[Date Prev][Date Next][Thread Prev][Thread Next][Date Index][Thread Index]
Re: [dvd-discuss] Eldred Amicus
- To: dvd-discuss(at)cyber.law.harvard.edu
- Subject: Re: [dvd-discuss] Eldred Amicus
- From: Ernest Miller <ernest.miller(at)aya.yale.edu>
- Date: Wed, 29 May 2002 06:43:34 -0400
- References: <F98h6PkdlKOzaxkMlOt0000824f@hotmail.com> <3CF448E1.8AC4FA8F@swbell.net>
- Reply-to: dvd-discuss(at)cyber.law.harvard.edu
- Sender: owner-dvd-discuss(at)cyber.law.harvard.edu
- User-agent: Mozilla/5.0 (Windows; U; Windows NT 5.1; en-US; rv:1.0rc3) Gecko/20020523

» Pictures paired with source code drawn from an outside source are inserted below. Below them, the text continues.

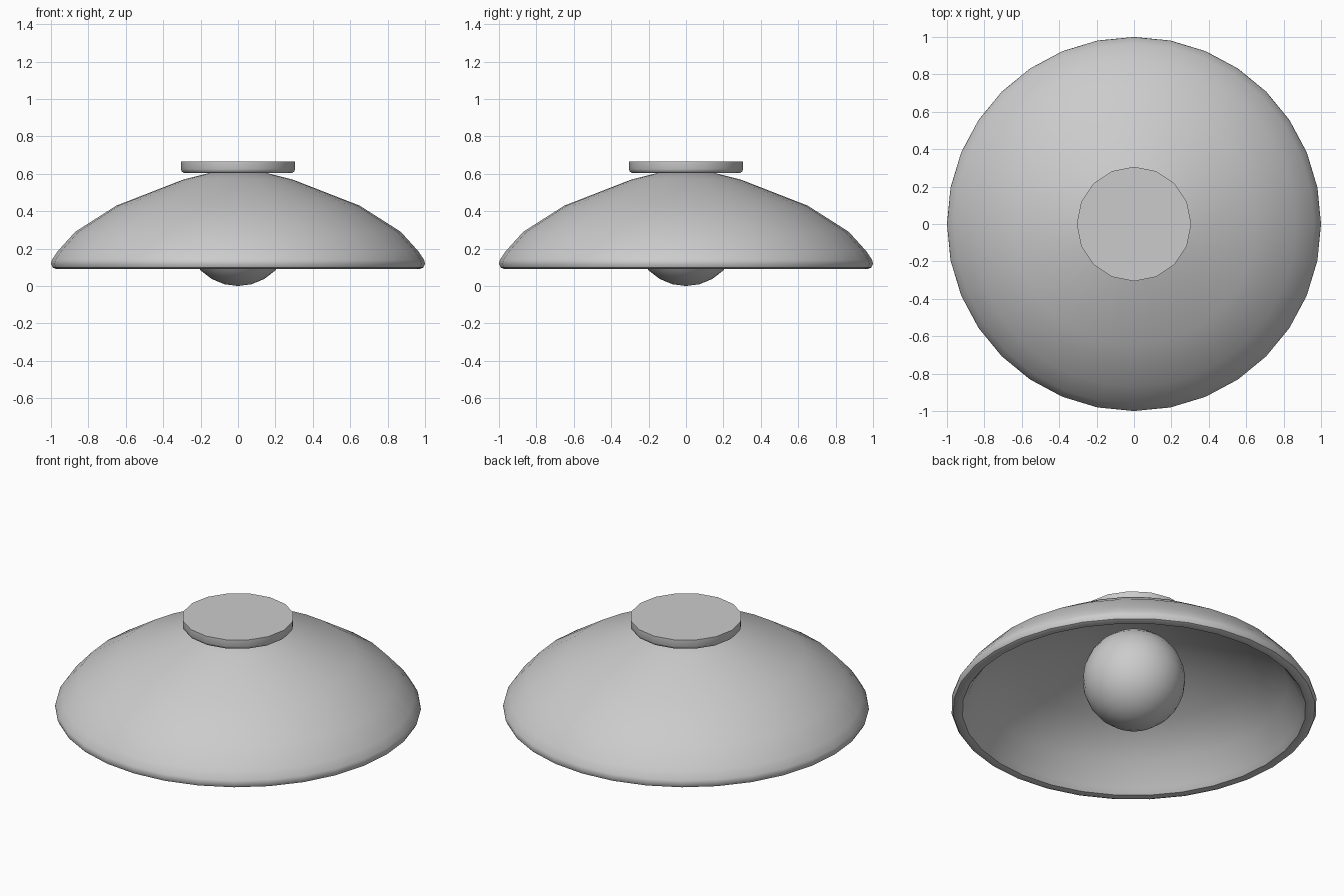
import bpy, bmesh, math

if "Cube" in bpy.data.objects:
    bpy.data.objects.remove(bpy.data.objects["Cube"])


def lathe(name, profile, sides, sharp_deg=40):
    """Spin an (r, z) profile round the z axis; r = 0 makes a pole."""
    bm = bmesh.new()
    rings = []
    for r, z in profile:
        if r == 0:
            rings.append([bm.verts.new((0, 0, z))] * sides)
        else:
            rings.append([bm.verts.new((r * math.cos(2 * math.pi * i / sides),
                                        r * math.sin(2 * math.pi * i / sides), z))
                          for i in range(sides)])
    for a, b in zip(rings, rings[1:]):
        for i in range(sides):
            j = (i + 1) % sides
            quad = list(dict.fromkeys((a[i], a[j], b[j], b[i])))
            bm.faces.new(quad)
    bmesh.ops.recalc_face_normals(bm, faces=bm.faces)
    mesh = bpy.data.meshes.new(name)
    bm.to_mesh(mesh)
    bm.free()
    obj = bpy.data.objects.new(name, mesh)
    bpy.context.collection.objects.link(obj)
    bpy.ops.object.select_all(action='DESELECT')
    obj.select_set(True)
    bpy.context.view_layer.objects.active = obj
    bpy.ops.object.shade_smooth_by_angle(angle=math.radians(sharp_deg))
    return obj


# Shade: outer dome, rolled rim, then the inner dome
lathe("lamp_shade", [
    (0, 0.61), (0.15, 0.605), (0.29, 0.57), (0.65, 0.43), (0.87, 0.29),
    (0.965, 0.185), (0.995, 0.14), (1.0, 0.118), (0.99, 0.098), (0.97, 0.09),
    (0.94, 0.095), (0.915, 0.125),
    (0.84, 0.255), (0.63, 0.39), (0.28, 0.53), (0, 0.565)], 32)

# Ceiling plate with a softened lower edge
lathe("ceiling_plate", [
    (0, 0.605), (0.29, 0.605), (0.30, 0.611), (0.306, 0.625),
    (0.306, 0.665), (0, 0.665)], 16, 50)

# Round bulb
bulb_r, rings = 0.281, 12
lathe("bulb", [(bulb_r * math.sin(math.pi * k / rings) if 0 < k < rings else 0,
                bulb_r * (1 - math.cos(math.pi * k / rings)))
               for k in range(rings + 1)], 24)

I think we should move away from "lifetime of the author" to some fixed
term (preferably much shorter than present).
> The answer for an upper limit could be in the constitution.
> ...by securing for limited Times to Authors...
> Anything granted beyond an author's lifetime is being granted to
> someone else.
> someone somewhere wrote:
>>I don't think that the court will give a precise answer to what 'limited
>>times' are, since no one seems to have given them any detailed information
>>as to how they would decide that. Plaintiffs only say, that constant
>>extending isn't limited any more, but they, nor amici say that eg. 28 or 5
>>or 10 years is limited and why eg. life expectancy, speed of distribution,
>>... . Even the economists amici, altough they say that long terms are
>>economically not right, don't say what a proper term could be. Since
>>nothing specific has been offered, I don't think the court will just figure
>>out something by itself. I think a chance has been missed here...